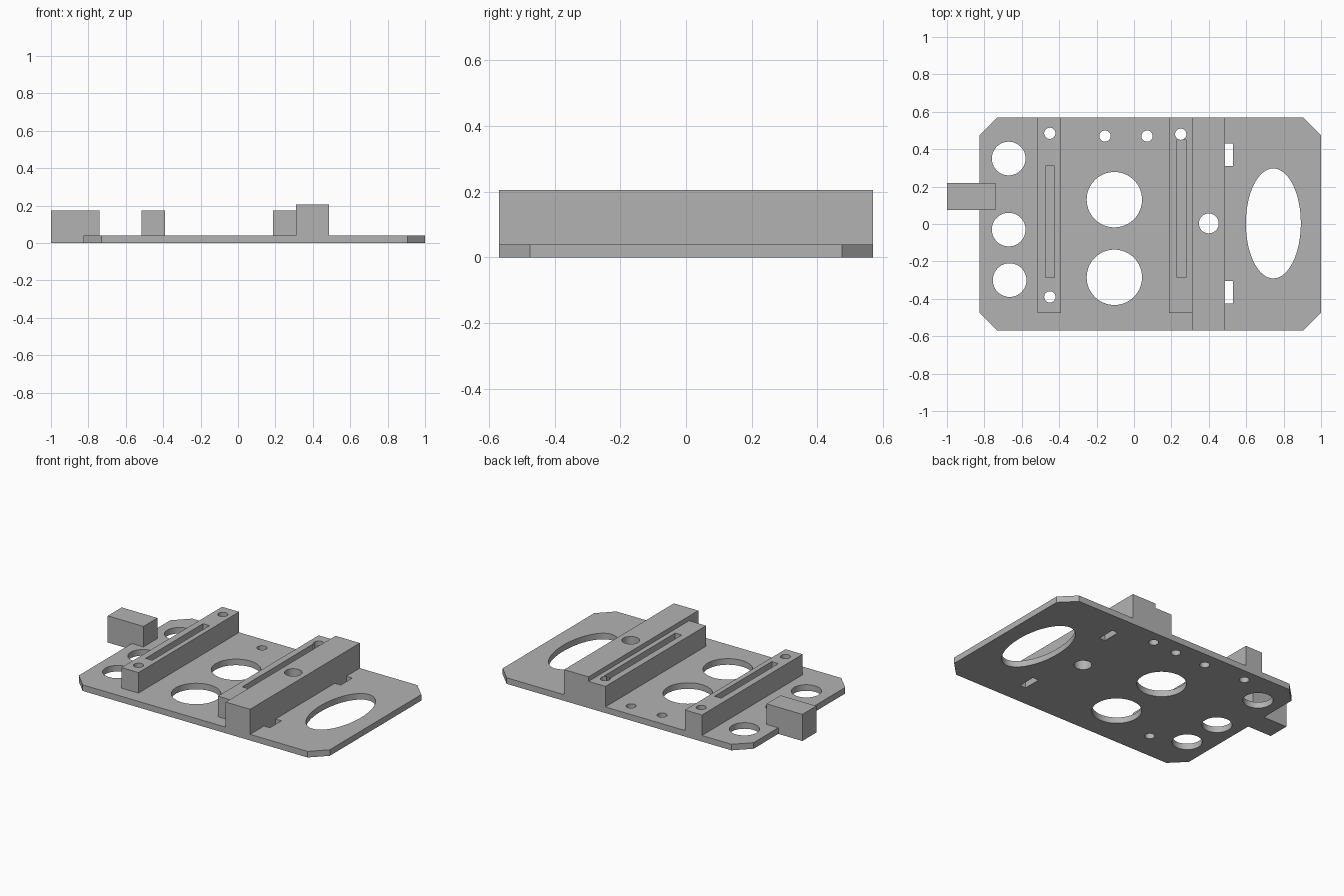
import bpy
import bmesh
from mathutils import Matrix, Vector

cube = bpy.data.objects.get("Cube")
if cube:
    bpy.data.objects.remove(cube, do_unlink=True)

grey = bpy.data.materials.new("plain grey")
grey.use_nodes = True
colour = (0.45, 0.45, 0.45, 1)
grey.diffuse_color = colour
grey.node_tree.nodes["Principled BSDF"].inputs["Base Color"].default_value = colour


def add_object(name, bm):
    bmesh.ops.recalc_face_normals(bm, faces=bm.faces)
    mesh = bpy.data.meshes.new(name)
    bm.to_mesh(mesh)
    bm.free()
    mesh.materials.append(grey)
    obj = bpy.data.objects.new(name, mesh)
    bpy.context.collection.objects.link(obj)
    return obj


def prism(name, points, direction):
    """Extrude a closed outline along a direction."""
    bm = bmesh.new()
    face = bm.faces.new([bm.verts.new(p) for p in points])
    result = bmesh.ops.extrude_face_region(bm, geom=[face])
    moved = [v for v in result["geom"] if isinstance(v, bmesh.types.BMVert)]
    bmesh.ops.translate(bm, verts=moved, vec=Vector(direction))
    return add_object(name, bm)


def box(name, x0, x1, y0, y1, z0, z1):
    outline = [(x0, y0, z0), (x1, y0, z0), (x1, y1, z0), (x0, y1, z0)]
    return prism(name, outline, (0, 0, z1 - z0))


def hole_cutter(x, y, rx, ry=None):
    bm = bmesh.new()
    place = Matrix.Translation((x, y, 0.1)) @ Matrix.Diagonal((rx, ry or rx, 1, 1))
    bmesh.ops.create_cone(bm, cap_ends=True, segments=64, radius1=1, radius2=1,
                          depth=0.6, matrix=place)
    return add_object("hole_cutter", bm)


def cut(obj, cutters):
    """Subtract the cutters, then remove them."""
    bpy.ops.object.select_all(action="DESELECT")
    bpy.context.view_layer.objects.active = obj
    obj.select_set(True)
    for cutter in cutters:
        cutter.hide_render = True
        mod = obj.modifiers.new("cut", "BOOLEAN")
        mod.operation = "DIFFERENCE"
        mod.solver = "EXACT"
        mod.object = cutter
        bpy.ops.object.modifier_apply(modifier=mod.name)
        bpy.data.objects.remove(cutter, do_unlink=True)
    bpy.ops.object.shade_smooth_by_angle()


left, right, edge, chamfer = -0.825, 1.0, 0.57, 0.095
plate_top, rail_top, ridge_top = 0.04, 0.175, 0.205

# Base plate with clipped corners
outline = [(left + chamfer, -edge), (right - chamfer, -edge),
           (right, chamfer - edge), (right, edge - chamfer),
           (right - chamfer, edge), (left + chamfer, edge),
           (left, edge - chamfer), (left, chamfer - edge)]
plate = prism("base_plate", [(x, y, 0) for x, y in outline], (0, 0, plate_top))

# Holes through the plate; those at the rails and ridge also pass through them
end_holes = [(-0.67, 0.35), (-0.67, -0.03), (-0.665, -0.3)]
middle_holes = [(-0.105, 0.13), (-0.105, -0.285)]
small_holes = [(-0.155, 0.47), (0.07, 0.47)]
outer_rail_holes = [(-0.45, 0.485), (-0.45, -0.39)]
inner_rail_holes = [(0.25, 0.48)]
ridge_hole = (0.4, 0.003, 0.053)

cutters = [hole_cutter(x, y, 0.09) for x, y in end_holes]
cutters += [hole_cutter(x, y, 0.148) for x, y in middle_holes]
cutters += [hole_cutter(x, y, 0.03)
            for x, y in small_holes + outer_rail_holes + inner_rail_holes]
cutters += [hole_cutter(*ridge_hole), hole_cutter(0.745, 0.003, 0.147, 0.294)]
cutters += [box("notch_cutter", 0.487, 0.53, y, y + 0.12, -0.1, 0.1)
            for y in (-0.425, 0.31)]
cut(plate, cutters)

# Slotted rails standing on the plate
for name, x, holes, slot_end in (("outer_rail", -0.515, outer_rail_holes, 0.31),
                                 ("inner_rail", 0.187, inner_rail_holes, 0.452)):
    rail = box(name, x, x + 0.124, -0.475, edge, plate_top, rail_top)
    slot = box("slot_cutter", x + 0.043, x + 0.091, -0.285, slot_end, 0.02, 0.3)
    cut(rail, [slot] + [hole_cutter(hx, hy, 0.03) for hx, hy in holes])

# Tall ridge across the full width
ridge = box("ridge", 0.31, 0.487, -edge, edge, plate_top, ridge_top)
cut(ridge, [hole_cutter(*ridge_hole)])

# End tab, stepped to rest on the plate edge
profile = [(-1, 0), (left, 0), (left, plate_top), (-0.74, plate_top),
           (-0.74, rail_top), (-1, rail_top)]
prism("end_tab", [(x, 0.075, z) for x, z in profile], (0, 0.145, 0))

^^^^

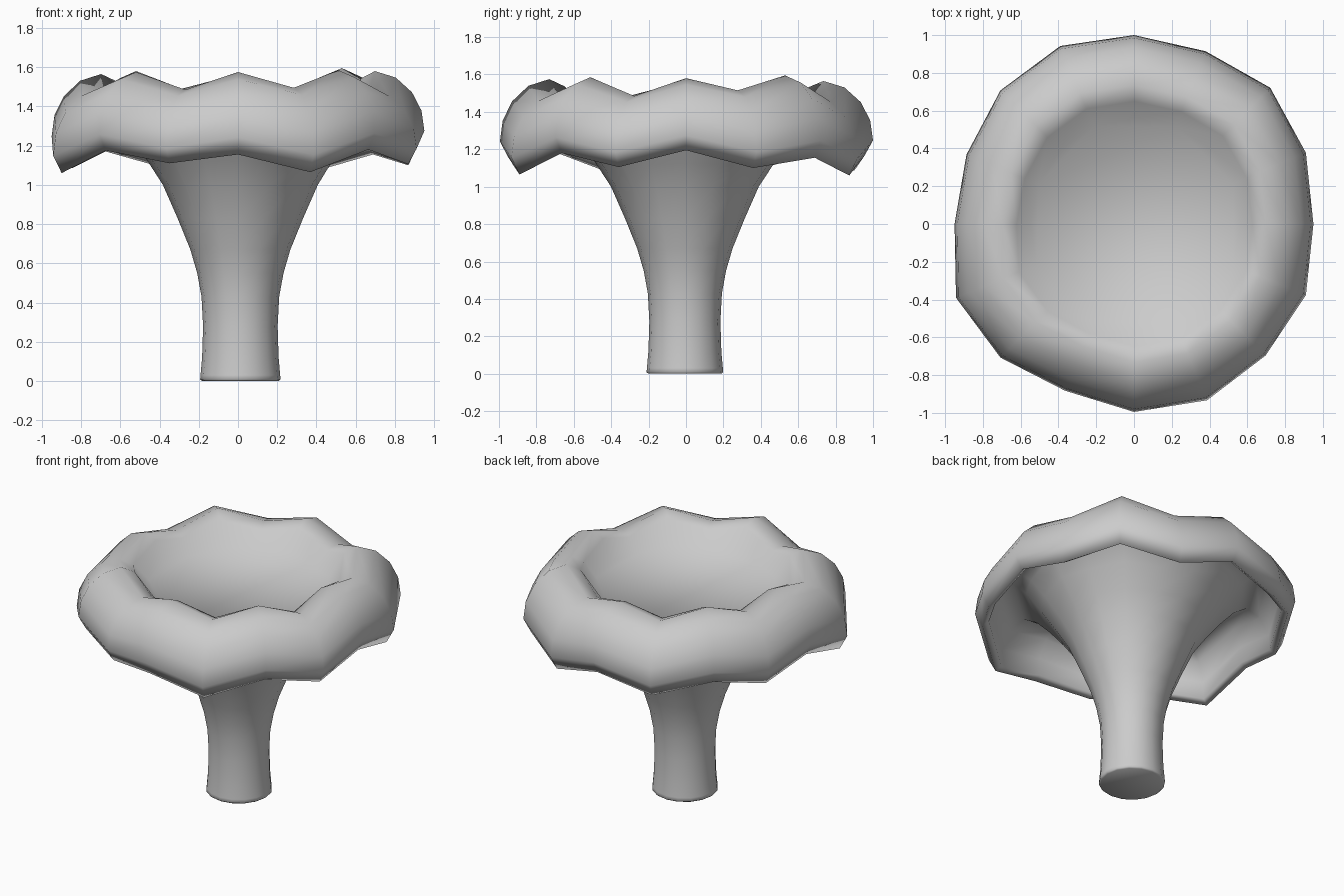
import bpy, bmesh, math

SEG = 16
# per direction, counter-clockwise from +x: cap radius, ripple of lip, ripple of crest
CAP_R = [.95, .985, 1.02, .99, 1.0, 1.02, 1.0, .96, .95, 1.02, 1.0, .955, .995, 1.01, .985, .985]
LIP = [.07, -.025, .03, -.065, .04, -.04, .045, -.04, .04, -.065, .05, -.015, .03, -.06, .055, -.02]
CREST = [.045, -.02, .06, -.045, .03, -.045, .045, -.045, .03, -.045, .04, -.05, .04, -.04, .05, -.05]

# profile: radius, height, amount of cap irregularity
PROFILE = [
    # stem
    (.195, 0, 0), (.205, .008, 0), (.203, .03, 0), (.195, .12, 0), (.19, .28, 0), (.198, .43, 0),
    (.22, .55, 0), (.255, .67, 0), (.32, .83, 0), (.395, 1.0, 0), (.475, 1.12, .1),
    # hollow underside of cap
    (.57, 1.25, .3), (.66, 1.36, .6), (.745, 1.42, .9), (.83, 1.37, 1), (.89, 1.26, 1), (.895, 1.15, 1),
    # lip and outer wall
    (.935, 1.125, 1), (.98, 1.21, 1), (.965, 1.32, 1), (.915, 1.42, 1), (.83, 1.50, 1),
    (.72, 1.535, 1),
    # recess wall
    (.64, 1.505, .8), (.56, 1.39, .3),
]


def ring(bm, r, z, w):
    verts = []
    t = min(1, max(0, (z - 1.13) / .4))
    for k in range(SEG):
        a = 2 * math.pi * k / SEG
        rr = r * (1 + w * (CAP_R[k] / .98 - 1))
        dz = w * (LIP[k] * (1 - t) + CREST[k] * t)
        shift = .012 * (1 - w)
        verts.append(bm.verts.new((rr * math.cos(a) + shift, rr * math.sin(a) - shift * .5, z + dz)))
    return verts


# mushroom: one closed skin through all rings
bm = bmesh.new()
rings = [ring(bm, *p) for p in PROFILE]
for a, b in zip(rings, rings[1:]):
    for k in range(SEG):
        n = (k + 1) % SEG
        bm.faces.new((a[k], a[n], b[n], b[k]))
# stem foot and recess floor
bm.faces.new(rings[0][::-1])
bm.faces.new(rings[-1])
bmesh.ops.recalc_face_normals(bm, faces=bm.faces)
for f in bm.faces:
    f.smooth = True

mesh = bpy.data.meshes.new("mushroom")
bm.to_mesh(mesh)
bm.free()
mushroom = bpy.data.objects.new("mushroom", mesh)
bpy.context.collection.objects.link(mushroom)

^^^^

WORK REQUIRED:
Pick out, from the lines above, every one that contains the string "name".

ANSWER BELOW:
def add_object(name, bm):
    mesh = bpy.data.meshes.new(name)
    obj = bpy.data.objects.new(name, mesh)
def prism(name, points, direction):
    return add_object(name, bm)
def box(name, x0, x1, y0, y1, z0, z1):
    return prism(name, outline, (0, 0, z1 - z0))
        bpy.ops.object.modifier_apply(modifier=mod.name)
for name, x, holes, slot_end in (("outer_rail", -0.515, outer_rail_holes, 0.31),
    rail = box(name, x, x + 0.124, -0.475, edge, plate_top, rail_top)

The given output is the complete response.